● **What you should do**: The output should be the line containing "and right sides" and every later line of the records, exactly as written, and nothing else.

BEGIN

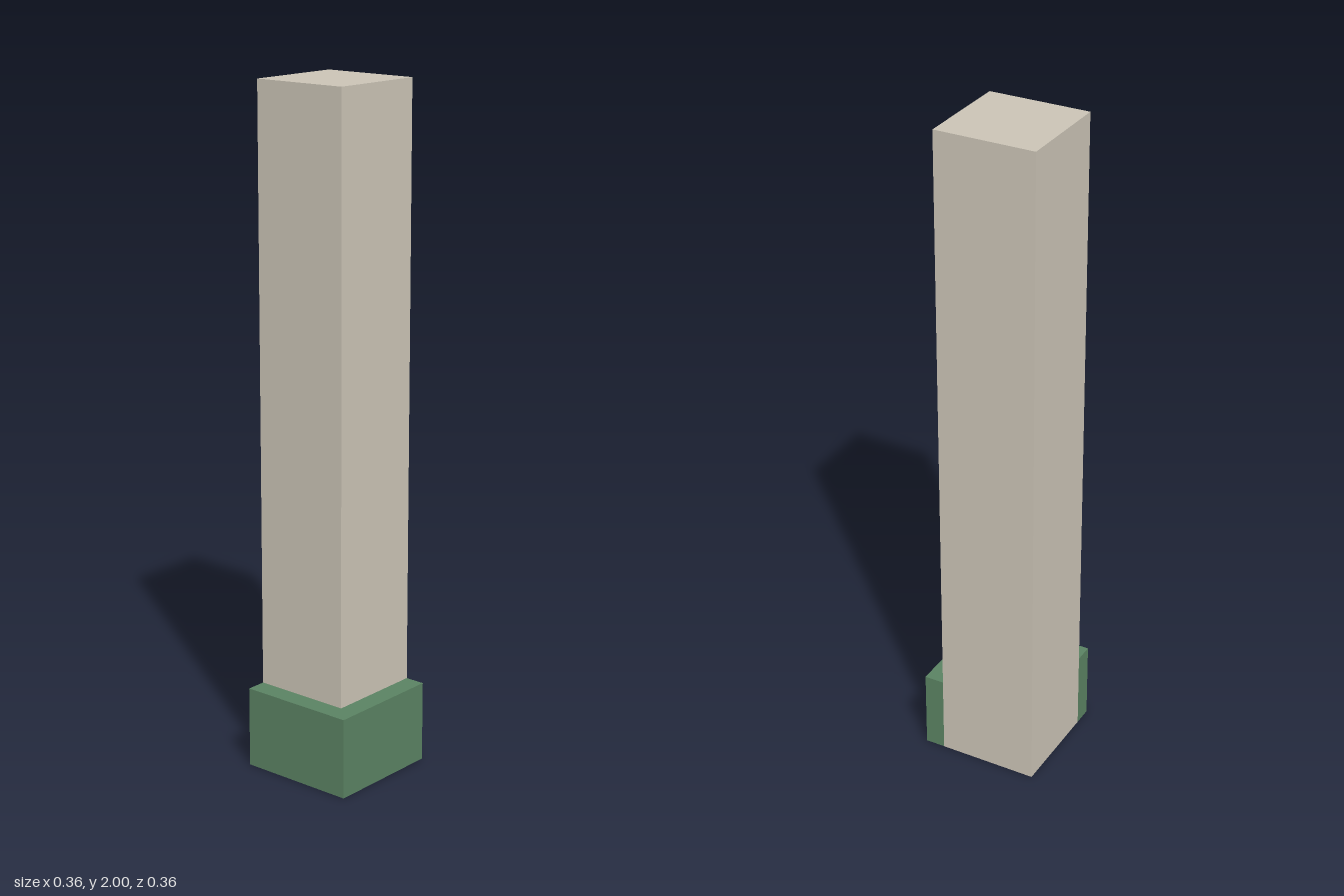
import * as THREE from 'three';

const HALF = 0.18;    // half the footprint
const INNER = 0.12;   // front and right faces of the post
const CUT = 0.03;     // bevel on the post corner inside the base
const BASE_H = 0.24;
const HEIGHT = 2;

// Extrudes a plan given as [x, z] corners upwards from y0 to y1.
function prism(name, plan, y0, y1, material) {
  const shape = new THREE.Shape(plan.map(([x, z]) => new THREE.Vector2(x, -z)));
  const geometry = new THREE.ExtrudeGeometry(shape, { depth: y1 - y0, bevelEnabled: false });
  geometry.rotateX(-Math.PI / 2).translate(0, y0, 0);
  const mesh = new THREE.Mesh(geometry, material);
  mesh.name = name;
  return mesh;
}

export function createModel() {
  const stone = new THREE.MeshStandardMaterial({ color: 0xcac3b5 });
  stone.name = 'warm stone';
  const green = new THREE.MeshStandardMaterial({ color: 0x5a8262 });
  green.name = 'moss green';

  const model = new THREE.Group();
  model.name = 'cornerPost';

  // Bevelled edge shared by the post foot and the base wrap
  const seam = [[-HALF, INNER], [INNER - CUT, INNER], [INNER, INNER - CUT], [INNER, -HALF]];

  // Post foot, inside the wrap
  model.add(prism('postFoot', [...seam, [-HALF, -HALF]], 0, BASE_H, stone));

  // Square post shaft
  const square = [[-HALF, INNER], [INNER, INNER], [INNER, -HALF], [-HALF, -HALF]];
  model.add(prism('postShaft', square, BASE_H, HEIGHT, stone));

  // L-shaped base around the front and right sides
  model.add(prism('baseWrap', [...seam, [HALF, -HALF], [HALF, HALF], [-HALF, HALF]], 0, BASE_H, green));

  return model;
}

END

● **Output for this exercise**:
  // L-shaped base around the front and right sides
  model.add(prism('baseWrap', [...seam, [HALF, -HALF], [HALF, HALF], [-HALF, HALF]], 0, BASE_H, green));

  return model;
}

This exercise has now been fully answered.